[Stored data entries]
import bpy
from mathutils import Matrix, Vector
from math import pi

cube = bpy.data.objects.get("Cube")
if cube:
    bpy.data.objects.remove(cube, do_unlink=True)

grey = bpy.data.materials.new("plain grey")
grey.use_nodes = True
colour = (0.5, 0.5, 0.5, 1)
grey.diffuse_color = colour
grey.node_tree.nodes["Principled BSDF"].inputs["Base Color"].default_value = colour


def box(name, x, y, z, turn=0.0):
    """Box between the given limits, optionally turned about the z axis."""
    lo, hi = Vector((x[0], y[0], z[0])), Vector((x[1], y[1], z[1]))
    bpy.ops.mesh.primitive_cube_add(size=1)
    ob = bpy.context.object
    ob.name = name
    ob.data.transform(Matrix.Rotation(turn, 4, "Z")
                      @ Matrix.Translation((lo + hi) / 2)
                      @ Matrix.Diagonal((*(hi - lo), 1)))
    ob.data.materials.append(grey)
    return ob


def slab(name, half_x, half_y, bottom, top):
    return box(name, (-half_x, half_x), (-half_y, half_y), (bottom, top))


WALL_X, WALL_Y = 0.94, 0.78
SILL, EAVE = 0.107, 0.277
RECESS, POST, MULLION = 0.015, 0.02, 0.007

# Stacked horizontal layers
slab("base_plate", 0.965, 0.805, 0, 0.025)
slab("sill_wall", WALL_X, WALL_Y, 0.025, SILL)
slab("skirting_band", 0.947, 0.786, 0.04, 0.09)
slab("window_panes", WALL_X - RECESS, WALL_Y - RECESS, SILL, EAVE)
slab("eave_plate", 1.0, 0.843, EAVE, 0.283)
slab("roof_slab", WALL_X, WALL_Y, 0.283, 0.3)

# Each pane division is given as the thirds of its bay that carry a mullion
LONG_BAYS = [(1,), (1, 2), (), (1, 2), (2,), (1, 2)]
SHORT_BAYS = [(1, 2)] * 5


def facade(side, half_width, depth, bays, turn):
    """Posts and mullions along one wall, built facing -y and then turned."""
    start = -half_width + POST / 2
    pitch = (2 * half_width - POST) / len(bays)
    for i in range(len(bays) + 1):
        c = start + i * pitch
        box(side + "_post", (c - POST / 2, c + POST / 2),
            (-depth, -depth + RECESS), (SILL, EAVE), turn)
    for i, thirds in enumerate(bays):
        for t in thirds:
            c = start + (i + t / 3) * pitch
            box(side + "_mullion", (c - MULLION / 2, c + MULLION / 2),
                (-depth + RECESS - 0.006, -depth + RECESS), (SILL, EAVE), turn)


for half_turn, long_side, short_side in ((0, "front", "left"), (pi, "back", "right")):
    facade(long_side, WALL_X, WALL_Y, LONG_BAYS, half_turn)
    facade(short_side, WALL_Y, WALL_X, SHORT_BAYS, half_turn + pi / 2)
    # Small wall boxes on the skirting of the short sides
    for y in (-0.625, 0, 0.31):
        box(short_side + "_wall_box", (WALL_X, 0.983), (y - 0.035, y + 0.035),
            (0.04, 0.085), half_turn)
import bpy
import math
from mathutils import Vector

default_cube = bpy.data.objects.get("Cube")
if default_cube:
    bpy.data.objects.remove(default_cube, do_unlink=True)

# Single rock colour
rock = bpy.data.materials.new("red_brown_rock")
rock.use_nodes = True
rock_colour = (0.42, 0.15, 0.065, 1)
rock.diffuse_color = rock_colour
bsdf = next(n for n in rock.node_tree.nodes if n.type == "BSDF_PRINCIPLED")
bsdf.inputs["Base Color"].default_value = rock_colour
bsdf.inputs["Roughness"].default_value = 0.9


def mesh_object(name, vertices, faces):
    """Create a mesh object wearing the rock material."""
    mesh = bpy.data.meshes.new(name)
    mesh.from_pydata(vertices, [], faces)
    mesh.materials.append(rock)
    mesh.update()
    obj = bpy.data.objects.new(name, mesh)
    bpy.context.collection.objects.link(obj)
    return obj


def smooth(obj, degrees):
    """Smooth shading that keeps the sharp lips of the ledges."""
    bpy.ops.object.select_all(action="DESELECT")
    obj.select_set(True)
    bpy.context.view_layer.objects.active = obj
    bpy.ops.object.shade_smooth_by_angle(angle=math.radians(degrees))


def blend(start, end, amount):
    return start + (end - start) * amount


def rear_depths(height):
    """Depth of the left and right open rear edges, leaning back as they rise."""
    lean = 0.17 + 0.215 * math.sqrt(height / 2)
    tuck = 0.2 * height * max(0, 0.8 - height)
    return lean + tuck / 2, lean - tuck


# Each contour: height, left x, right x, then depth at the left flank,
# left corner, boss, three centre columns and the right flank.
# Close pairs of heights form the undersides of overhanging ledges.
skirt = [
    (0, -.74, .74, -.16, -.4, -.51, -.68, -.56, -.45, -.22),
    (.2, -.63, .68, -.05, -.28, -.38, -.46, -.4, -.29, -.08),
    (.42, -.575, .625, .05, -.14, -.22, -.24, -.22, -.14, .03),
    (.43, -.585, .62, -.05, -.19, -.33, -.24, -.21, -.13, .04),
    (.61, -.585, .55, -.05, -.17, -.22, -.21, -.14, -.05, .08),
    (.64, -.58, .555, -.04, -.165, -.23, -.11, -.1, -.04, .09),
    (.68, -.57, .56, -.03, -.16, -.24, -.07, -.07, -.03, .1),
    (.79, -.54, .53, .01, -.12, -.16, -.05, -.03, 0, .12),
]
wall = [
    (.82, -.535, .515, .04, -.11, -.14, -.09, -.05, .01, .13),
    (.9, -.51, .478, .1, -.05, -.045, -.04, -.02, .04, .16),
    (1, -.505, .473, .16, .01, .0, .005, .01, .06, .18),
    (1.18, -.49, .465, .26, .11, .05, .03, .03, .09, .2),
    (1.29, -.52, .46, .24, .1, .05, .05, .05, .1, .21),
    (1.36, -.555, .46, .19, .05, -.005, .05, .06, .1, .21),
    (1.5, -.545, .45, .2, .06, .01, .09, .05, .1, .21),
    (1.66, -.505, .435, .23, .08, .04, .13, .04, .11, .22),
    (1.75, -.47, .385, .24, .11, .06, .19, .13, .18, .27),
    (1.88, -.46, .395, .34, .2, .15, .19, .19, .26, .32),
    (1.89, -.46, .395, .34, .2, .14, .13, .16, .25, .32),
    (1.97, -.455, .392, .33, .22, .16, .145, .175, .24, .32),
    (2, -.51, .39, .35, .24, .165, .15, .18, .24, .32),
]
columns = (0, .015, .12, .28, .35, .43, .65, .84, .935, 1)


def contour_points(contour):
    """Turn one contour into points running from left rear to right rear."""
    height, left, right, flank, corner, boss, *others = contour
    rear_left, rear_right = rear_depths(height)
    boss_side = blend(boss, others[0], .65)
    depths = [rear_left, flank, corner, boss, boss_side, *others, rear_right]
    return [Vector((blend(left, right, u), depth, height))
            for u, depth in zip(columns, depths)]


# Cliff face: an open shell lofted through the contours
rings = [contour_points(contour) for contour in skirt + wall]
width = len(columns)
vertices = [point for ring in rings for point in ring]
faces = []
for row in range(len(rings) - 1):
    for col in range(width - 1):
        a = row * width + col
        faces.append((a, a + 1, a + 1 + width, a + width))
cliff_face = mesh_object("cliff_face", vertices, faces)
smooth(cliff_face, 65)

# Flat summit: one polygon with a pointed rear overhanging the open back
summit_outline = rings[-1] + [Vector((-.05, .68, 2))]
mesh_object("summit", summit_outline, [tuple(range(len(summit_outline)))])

WHAT NEEDS TO BE DONE
Write the opening line of the data above and every line after it, exactly, stopping once you have written the line with "lo, hi = Vector((x[0], y[0], z[0])), Vector((x[1], y[1], z[1]))".

ANSWER SPACE
import bpy
from mathutils import Matrix, Vector
from math import pi

cube = bpy.data.objects.get("Cube")
if cube:
    bpy.data.objects.remove(cube, do_unlink=True)

grey = bpy.data.materials.new("plain grey")
grey.use_nodes = True
colour = (0.5, 0.5, 0.5, 1)
grey.diffuse_color = colour
grey.node_tree.nodes["Principled BSDF"].inputs["Base Color"].default_value = colour


def box(name, x, y, z, turn=0.0):
    """Box between the given limits, optionally turned about the z axis."""
    lo, hi = Vector((x[0], y[0], z[0])), Vector((x[1], y[1], z[1]))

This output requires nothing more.